┌─ Supplied information
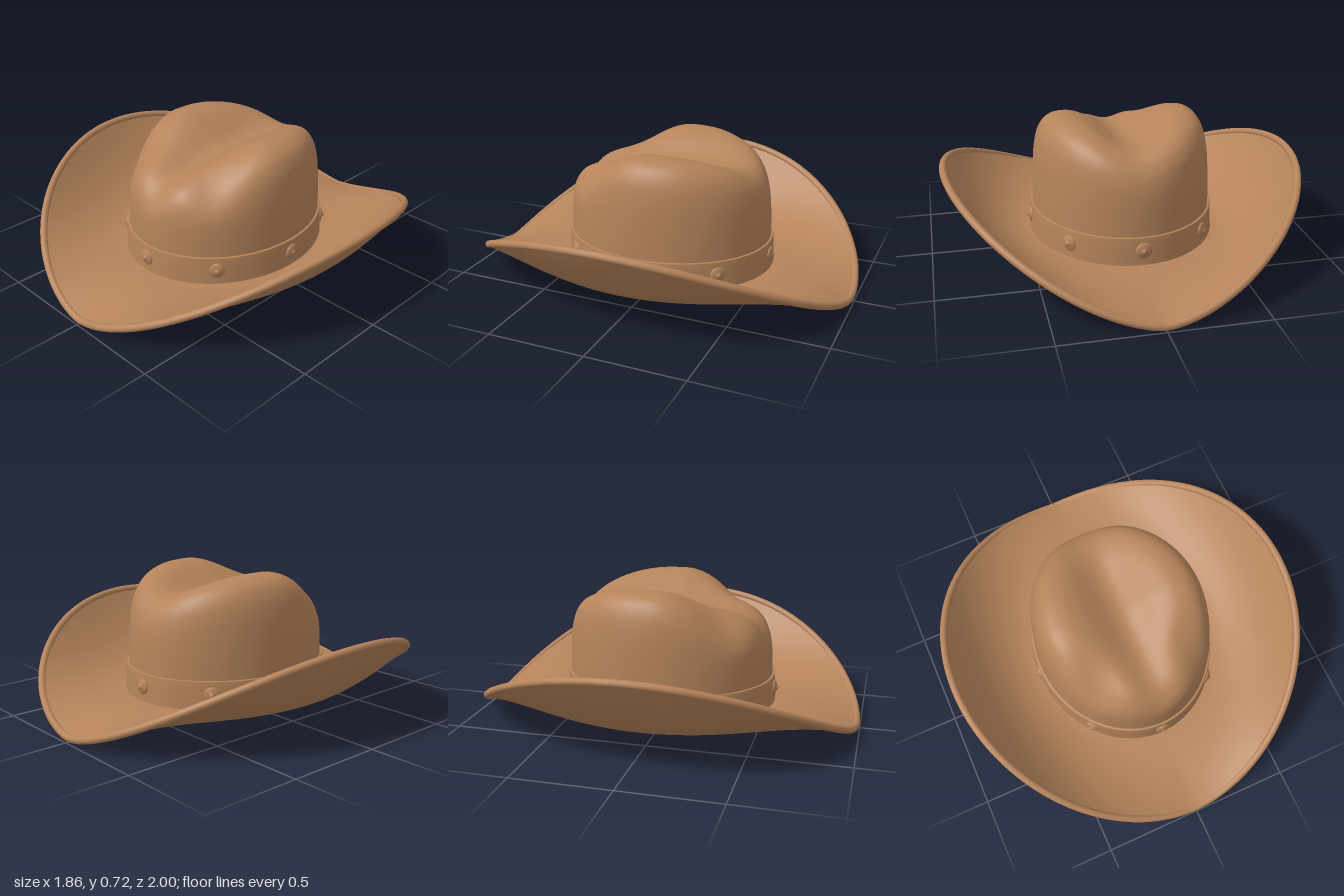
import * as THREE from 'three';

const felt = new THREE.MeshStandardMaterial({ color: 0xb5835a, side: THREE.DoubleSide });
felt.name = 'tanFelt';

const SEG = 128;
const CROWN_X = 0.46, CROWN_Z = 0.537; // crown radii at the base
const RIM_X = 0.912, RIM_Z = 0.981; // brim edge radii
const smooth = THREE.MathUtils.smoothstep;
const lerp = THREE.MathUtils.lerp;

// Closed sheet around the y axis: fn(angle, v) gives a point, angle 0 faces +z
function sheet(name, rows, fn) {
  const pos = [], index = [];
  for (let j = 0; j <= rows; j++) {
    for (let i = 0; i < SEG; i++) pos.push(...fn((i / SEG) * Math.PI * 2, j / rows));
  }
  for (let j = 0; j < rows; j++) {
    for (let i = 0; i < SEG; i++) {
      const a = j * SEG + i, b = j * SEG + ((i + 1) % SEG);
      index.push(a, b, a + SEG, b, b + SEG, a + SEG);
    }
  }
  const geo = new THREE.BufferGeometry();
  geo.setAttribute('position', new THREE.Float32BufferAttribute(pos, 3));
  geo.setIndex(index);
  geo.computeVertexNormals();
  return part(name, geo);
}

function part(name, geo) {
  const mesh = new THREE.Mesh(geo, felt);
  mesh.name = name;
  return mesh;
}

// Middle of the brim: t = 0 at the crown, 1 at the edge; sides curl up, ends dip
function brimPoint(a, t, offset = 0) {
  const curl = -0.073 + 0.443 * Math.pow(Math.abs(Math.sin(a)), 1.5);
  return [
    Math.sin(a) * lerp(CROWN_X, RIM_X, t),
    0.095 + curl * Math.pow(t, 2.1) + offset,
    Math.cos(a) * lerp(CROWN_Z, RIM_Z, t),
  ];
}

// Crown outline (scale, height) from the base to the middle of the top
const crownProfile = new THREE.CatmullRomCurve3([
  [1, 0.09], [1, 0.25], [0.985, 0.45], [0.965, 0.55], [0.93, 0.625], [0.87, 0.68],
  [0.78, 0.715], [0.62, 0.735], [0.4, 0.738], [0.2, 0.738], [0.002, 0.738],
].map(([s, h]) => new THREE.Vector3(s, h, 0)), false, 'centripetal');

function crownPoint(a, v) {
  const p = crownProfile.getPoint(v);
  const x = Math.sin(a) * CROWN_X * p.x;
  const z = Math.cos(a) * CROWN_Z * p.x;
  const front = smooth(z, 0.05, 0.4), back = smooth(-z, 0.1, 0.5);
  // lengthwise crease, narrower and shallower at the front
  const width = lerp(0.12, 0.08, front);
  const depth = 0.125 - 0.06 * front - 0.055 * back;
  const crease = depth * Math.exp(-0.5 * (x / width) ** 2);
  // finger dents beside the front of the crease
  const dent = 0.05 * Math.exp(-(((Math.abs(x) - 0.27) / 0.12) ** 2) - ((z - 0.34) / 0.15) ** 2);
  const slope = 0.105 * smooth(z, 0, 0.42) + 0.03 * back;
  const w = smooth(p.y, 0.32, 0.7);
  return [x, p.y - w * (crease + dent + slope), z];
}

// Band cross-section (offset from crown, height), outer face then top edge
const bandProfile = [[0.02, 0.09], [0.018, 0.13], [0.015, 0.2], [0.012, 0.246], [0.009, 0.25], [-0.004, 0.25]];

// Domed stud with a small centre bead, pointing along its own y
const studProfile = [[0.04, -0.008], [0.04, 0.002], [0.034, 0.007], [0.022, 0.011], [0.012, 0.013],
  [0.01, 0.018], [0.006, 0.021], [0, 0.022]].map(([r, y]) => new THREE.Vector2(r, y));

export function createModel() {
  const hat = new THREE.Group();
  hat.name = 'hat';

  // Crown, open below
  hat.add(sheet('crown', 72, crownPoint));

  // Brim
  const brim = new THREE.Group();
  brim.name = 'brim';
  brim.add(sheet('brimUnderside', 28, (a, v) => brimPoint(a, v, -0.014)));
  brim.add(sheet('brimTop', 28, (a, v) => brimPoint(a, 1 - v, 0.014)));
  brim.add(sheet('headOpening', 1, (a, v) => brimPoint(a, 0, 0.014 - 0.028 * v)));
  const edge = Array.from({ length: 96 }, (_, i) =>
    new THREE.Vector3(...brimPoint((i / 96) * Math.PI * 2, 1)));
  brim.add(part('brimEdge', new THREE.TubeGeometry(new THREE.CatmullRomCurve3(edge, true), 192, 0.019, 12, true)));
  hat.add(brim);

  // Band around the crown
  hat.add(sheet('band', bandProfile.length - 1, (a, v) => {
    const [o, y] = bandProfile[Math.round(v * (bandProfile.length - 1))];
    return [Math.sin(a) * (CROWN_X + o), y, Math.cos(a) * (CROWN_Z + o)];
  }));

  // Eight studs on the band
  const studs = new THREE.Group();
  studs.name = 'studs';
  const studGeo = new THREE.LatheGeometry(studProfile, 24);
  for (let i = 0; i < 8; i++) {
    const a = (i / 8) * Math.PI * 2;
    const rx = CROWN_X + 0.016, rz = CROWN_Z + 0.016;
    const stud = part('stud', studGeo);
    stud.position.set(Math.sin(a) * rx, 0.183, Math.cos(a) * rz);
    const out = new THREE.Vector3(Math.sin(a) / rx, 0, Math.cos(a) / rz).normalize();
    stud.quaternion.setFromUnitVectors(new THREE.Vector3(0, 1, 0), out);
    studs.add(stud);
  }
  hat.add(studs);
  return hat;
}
└─
What is needed: If a line of the records above holds the word "crownProfile", show it.

Completed task:
const crownProfile = new THREE.CatmullRomCurve3([
  const p = crownProfile.getPoint(v);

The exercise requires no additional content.